--- START ---
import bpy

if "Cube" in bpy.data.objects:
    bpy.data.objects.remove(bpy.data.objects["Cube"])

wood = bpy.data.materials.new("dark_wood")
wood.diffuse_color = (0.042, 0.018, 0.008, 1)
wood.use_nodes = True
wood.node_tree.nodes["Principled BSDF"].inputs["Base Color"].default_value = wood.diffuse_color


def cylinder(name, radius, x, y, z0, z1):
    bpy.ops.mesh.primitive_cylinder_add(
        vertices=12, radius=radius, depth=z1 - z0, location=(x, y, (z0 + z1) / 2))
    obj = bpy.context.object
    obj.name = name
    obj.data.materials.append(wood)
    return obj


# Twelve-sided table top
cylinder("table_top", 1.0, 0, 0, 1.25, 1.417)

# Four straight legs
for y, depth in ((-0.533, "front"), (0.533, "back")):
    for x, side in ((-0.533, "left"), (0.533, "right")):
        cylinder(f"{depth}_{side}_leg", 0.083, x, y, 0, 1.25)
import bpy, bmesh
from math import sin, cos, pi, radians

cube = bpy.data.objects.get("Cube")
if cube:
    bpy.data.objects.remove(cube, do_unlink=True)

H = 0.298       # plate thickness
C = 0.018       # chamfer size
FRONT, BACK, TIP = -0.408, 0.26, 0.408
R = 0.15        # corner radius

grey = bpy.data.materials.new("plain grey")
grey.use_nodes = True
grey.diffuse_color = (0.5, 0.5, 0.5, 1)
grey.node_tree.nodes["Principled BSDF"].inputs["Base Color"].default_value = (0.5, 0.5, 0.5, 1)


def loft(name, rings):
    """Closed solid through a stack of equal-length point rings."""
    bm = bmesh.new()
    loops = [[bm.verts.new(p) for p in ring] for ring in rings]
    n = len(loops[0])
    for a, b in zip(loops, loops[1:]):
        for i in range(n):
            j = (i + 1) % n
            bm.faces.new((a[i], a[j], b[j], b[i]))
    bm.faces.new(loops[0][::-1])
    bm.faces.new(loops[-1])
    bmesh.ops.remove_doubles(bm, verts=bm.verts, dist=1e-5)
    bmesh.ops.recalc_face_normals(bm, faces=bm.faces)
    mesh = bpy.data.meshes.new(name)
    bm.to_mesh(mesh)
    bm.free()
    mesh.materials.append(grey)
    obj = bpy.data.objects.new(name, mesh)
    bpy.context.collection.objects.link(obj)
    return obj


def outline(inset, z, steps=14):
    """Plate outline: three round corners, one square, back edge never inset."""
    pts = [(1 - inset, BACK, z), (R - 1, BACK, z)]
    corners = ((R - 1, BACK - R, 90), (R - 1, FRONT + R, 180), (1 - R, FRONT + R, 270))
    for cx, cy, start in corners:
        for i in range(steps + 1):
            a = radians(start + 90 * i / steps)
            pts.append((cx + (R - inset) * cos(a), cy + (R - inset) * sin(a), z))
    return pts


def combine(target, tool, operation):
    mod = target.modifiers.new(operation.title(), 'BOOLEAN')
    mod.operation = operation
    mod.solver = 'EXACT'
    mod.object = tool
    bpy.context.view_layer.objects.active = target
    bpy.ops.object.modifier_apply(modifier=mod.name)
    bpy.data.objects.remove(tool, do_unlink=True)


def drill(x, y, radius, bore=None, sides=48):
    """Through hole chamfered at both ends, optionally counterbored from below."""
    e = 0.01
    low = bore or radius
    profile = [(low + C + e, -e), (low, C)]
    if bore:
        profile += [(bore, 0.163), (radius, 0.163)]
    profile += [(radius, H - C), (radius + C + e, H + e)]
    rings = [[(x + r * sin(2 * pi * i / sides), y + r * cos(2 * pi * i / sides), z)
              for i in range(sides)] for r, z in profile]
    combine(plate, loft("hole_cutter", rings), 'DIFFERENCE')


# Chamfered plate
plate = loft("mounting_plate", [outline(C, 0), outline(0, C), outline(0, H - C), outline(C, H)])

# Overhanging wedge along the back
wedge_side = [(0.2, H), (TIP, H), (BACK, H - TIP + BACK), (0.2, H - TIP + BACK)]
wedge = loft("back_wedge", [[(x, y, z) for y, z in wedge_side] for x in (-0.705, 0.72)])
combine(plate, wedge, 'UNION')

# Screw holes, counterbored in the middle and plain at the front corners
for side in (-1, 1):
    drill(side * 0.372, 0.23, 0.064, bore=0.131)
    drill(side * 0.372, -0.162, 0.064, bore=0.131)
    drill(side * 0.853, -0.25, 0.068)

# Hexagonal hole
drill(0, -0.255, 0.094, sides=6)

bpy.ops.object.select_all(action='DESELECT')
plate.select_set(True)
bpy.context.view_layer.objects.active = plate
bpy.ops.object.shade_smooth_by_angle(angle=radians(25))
--- END ---
* [YOUR OBJECTIVE] What lines above contain the word "from"? Return each such line.

* [SOLUTION TO THE PROBLEM]
from math import sin, cos, pi, radians
    """Through hole chamfered at both ends, optionally counterbored from below."""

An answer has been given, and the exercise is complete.